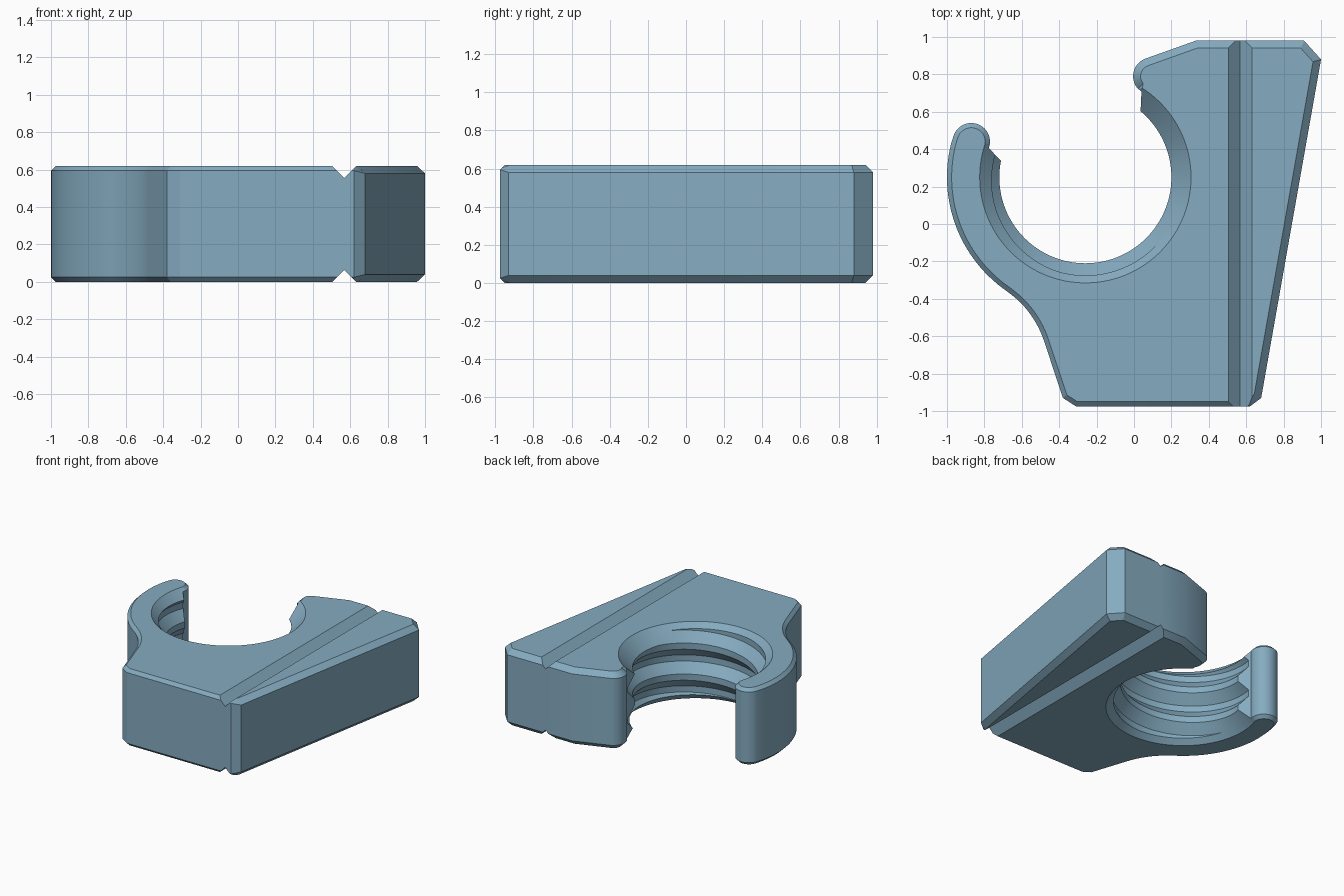
import bpy, bmesh, math
from mathutils import Vector

if "Cube" in bpy.data.objects:
    bpy.data.objects.remove(bpy.data.objects["Cube"])

H = 0.62                      # body thickness
CX, CY = -0.26, 0.25          # centre of the threaded opening
PITCH = 0.25


def arc(cx, cy, r, a0, a1, n):
    steps = [math.radians(a0 + (a1 - a0) * i / n) for i in range(n + 1)]
    return [(cx + r * math.cos(a), cy + r * math.sin(a)) for a in steps]


def make_object(name, bm):
    bmesh.ops.recalc_face_normals(bm, faces=bm.faces)
    mesh = bpy.data.meshes.new(name)
    bm.to_mesh(mesh)
    bm.free()
    obj = bpy.data.objects.new(name, mesh)
    bpy.context.collection.objects.link(obj)
    return obj


def loft(name, rings, closed=False):
    """Skin a list of equal-length point rings and cap both ends."""
    bm = bmesh.new()
    vr = [[bm.verts.new(p) for p in ring] for ring in rings]
    n = len(vr[0])
    for a, b in zip(vr, vr[1:]):
        for i in range(n):
            j = (i + 1) % n
            bm.faces.new((a[i], a[j], b[j], b[i]))
    bm.faces.new(vr[0][::-1])
    bm.faces.new(vr[-1])
    bmesh.ops.remove_doubles(bm, verts=bm.verts, dist=1e-5)
    return make_object(name, bm)


# Outline, counter-clockwise, each point with its edge chamfer size
outline = []


def add(points, chamfer):
    outline.extend((Vector(p), chamfer) for p in points)


add([(-0.38, -0.93), (-0.31, -0.975), (0.62, -0.975)], 0.025)
add([(0.68, -0.93), (1.0, 0.88), (0.91, 0.98), (0.33, 0.98)], 0.04)
add(arc(0.095, 0.79, 0.1, 110, 222, 14), 0.04)            # right lip
add([(0.04, 0.708)], 0)
add(arc(CX, CY, 0.43, 47, -188, 60), 0)                   # opening, trimmed later
add([(-0.776, 0.406)], 0)
add(arc(-0.87, 0.44, 0.1, -8, 163, 20), 0.025)            # left hook tip
add(arc(CX, CY, 0.74, 166, 235.4, 28), 0.025)             # hook back
add(arc(-0.975, -0.788, 0.52, 53, 18, 12), 0.025)         # hook root fillet


def inset():
    result = []
    n = len(outline)
    for i, (p, d) in enumerate(outline):
        e1 = (p - outline[i - 1][0]).normalized()
        e2 = (outline[(i + 1) % n][0] - p).normalized()
        n1, n2 = Vector((-e1.y, e1.x)), Vector((-e2.y, e2.x))
        result.append(p + (n1 + n2) * (d / (1 + n1.dot(n2))))
    return result


inner = inset()
body = loft("clip_body", [
    [(p.x, p.y, 0) for p in inner],
    [(p.x, p.y, d) for p, d in outline],
    [(p.x, p.y, H - d) for p, d in outline],
    [(p.x, p.y, H) for p in inner],
])

# Helical thread cutter: the profile climbs as it turns around the opening
ROOT, CREST = 0.525, 0.46
rings = []
STEPS = 100
for s in range(STEPS + 1):
    ang = 158 + 260 * s / STEPS
    a = math.radians(ang)
    base = 0.545 + PITCH * (ang - 240) / 360
    prof = []
    for k in range(-4, 3):
        z = base + k * PITCH
        prof += [(CREST, z - 0.10), (ROOT, z - 0.025), (ROOT, z + 0.025), (CREST, z + 0.10)]
    prof += [(0.25, prof[-1][1]), (0.25, prof[0][1])]
    rings.append([(CX + r * math.cos(a), CY + r * math.sin(a), z) for r, z in prof])
cutters = [loft("thread_cutter", rings)]


# Conical lead-ins at both ends of the thread
def cone(name, sections):
    return loft(name, [[(x, y, z) for x, y in arc(CX, CY, r, 1.3, 361.3, 128)[:-1]]
                       for r, z in sections])


cutters.append(cone("top_lead_in", [(0.415, H - 0.15), (0.615, H + 0.05)]))
cutters.append(cone("bottom_lead_in", [(0.615, -0.05), (0.415, 0.15)]))


# V grooves running front to back on the top and bottom
def groove(name, z, s):
    tri = [(0.568, z - s * 0.064), (0.668, z + s * 0.036), (0.468, z + s * 0.036)]
    return loft(name, [[(x, y, zz) for x, zz in tri] for y in (-1.2, 1.2)])


cutters.append(groove("top_groove", H, 1))
cutters.append(groove("bottom_groove", 0, -1))

bpy.context.view_layer.objects.active = body
body.select_set(True)
for c in cutters:
    c.hide_render = True
    mod = body.modifiers.new(c.name, 'BOOLEAN')
    mod.operation = 'DIFFERENCE'
    mod.solver = 'EXACT'
    mod.object = c
    bpy.ops.object.modifier_apply(modifier=mod.name)
for c in cutters:
    bpy.data.objects.remove(c, do_unlink=True)

# Finish
blue = bpy.data.materials.new("dusty_blue")
blue.diffuse_color = (0.235, 0.41, 0.53, 1)
blue.use_nodes = True
blue.node_tree.nodes["Principled BSDF"].inputs["Base Color"].default_value = blue.diffuse_color
body.data.materials.clear()
body.data.materials.append(blue)
for poly in body.data.polygons:
    poly.material_index = 0
bpy.ops.object.shade_smooth_by_angle(angle=math.radians(25))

**********

* [Goal of the exercise] From the data above, reproduce word for word the lines running from the line with "# body thickness" to the line with "for a, b in", ends included.

* [Expected answer]
H = 0.62                      # body thickness
CX, CY = -0.26, 0.25          # centre of the threaded opening
PITCH = 0.25


def arc(cx, cy, r, a0, a1, n):
    steps = [math.radians(a0 + (a1 - a0) * i / n) for i in range(n + 1)]
    return [(cx + r * math.cos(a), cy + r * math.sin(a)) for a in steps]


def make_object(name, bm):
    bmesh.ops.recalc_face_normals(bm, faces=bm.faces)
    mesh = bpy.data.meshes.new(name)
    bm.to_mesh(mesh)
    bm.free()
    obj = bpy.data.objects.new(name, mesh)
    bpy.context.collection.objects.link(obj)
    return obj


def loft(name, rings, closed=False):
    """Skin a list of equal-length point rings and cap both ends."""
    bm = bmesh.new()
    vr = [[bm.verts.new(p) for p in ring] for ring in rings]
    n = len(vr[0])
    for a, b in zip(vr, vr[1:]):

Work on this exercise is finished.